Trump with his negative 33 percent favorability rating, however, is only slightly more disliked than Hillary, who has a negative 21 percent favorability rating. Both candidates are viewed negatively by a majority of voters (57 & 52 percent respectively for Trump & Hillary).
How then have we gotten to this point where the two leading Presidential contenders are so unpopular? It’s a combination of internal party rules and legislation. The Republican & Democratic Parties are private groups after all, and thus able to establish and change rules to benefit the leadership of the party. Simultaneously, the elected legislators who are overwhelmingly Republicans & Democrats have passed laws which serve to enshrine duopoly control. These laws come in the form of restricting ballot access for minor party and independent candidates, campaign financing laws and even the manner in which votes are cast and counted.

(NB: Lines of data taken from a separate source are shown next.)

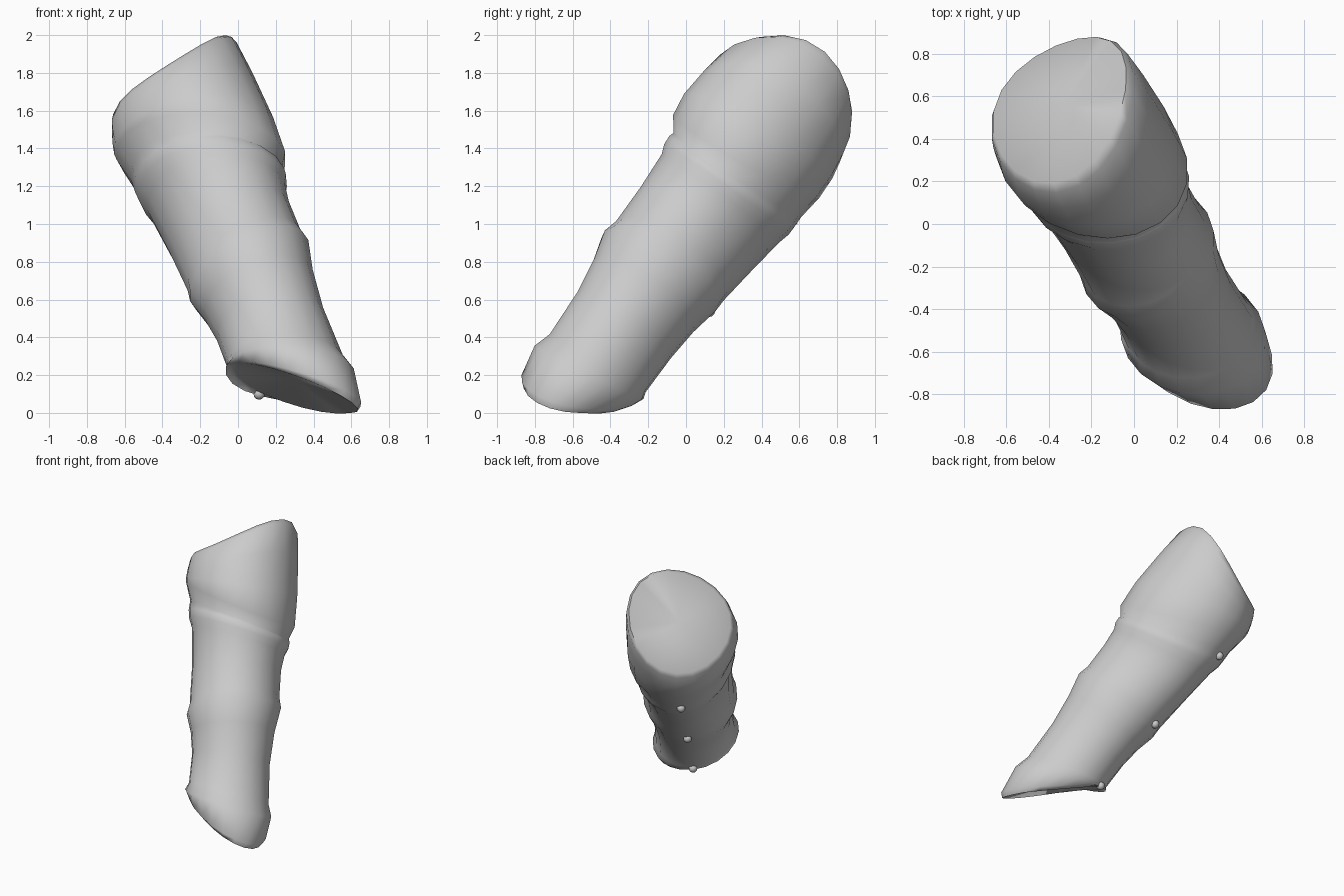
import bpy, bmesh
from math import sin, cos, pi
from mathutils import Vector

if "Cube" in bpy.data.objects:
    bpy.data.objects.remove(bpy.data.objects["Cube"])

# Local frame of the slanted sleeve: axis, underside direction, sideways direction
ORIGIN = Vector((0.05, -0.10, 0.80))
AXIS = Vector((-0.315, 0.554, 0.769)).normalized()
SIDE = Vector((0.87, 0.495, 0)).normalized()
UNDER = SIDE.cross(AXIS).normalized()
if UNDER.z > 0:
    UNDER = -UNDER
SEG = 20


def place(t, u, s):
    return ORIGIN + AXIS * t + UNDER * u + SIDE * s


# Rings: axial position, tilt front, tilt side, radius front, under and side
RINGS = [
    (-0.87, -0.20, -0.17, 0.24, 0.29, 0.26),
    (-0.85, -0.20, -0.16, 0.27, 0.31, 0.29),
    (-0.75, -0.10, -0.09, 0.305, 0.33, 0.32),
    (-0.68, -0.06, -0.07, 0.275, 0.32, 0.295),
    (-0.42, -0.02, -0.03, 0.29, 0.325, 0.285),
    (-0.22, 0, 0.01, 0.325, 0.34, 0.305),
    (-0.06, 0, 0.04, 0.365, 0.37, 0.342),
    (0.02, 0, 0.04, 0.345, 0.375, 0.325),
    (0.26, -0.02, 0, 0.345, 0.41, 0.325),
    (0.47, -0.04, -0.09, 0.355, 0.44, 0.345),
    (0.53, -0.05, -0.10, 0.375, 0.455, 0.37),
    (0.58, -0.05, -0.11, 0.378, 0.455, 0.375),
    (0.63, -0.08, -0.13, 0.37, 0.455, 0.368),
    (0.74, -0.12, -0.15, 0.43, 0.47, 0.405),
    (0.87, -0.09, -0.05, 0.45, 0.465, 0.41),
    (1.03, -0.02, 0.05, 0.435, 0.445, 0.40),
    (1.15, 0.03, 0.11, 0.415, 0.42, 0.385),
    (1.185, 0.03, 0.11, 0.38, 0.40, 0.365),
]


def saddle(t, ang):
    """Warp of the upper rim into a saddle, fading out below it."""
    k = min(1, max(0, (t - 0.87) / 0.28))
    return k * (0.04 * sin(2 * ang) - 0.03 * cos(2 * ang))


def finish(bm, name, angle):
    bmesh.ops.recalc_face_normals(bm, faces=bm.faces)
    mesh = bpy.data.meshes.new(name)
    bm.to_mesh(mesh)
    bm.free()
    ob = bpy.data.objects.new(name, mesh)
    bpy.context.collection.objects.link(ob)
    bpy.ops.object.select_all(action='DESELECT')
    ob.select_set(True)
    bpy.context.view_layer.objects.active = ob
    bpy.ops.object.shade_smooth_by_angle(angle=angle)
    return ob


# Banded sleeve: loft through the rings, then fan caps at both ends
bm = bmesh.new()
loops = []
for t, a, b, rf, ru, rs in RINGS:
    loop = []
    for i in range(SEG):
        ang = 2 * pi * i / SEG
        c, s = cos(ang), sin(ang)
        along = t + a * c + b * s + saddle(t, ang)
        loop.append(bm.verts.new(place(along, -c * (rf if c > 0 else ru), s * rs - 0.01)))
    loops.append(loop)
for lo, hi in zip(loops, loops[1:]):
    for i in range(SEG):
        j = (i + 1) % SEG
        bm.faces.new((lo[i], lo[j], hi[j], hi[i]))
for loop, t in ((loops[0], -0.80), (loops[-1], 1.18)):
    tip = bm.verts.new(place(t, 0.01, 0))
    for i in range(SEG):
        bm.faces.new((loop[i], loop[(i + 1) % SEG], tip))
finish(bm, "banded_sleeve", 1.2)

# Small knots on the underside of each band
for n, (t, u) in enumerate(((0.66, 0.455), (-0.03, 0.372), (-0.64, 0.322))):
    bm = bmesh.new()
    bmesh.ops.create_uvsphere(bm, u_segments=10, v_segments=6, radius=0.032)
    bmesh.ops.translate(bm, verts=bm.verts, vec=place(t, u, -0.02))
    finish(bm, f"band_knot_{n + 1}", 1.0)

Plurality voting (whereby voters get to select only one candidate from the list of available options and the candidate with the most votes is elected) leads to what some refer to as strategic voting (whereby a voter will sometimes vote against their preferred interest in order to prevent a less desirable outcome). No doubt, some people voting for Trump or Hillary believe that candidate best represents them and the party, others however are voting for a candidate because they believe the candidate has the best chance at winning the general election, even though the candidate might not best represent the party. The Trump/Hillary problem is made worse by the Electoral College which uses a plurality system to award Electors to the winner of the 51 different elections used to elect the next President. If the Electoral College is to be retained, absent repealing the 12th Amendment, the easiest way to reform it is for the legislators of the 50 States to adopt approval voting and proportional allocation of electoral votes. Such a reform would not only allow voters to cast a more honest ballot, but would also provide election results that more closely reflect the wishes of the people voting, and would ultimately increase the exposure, and influence, of minor party and independent candidates.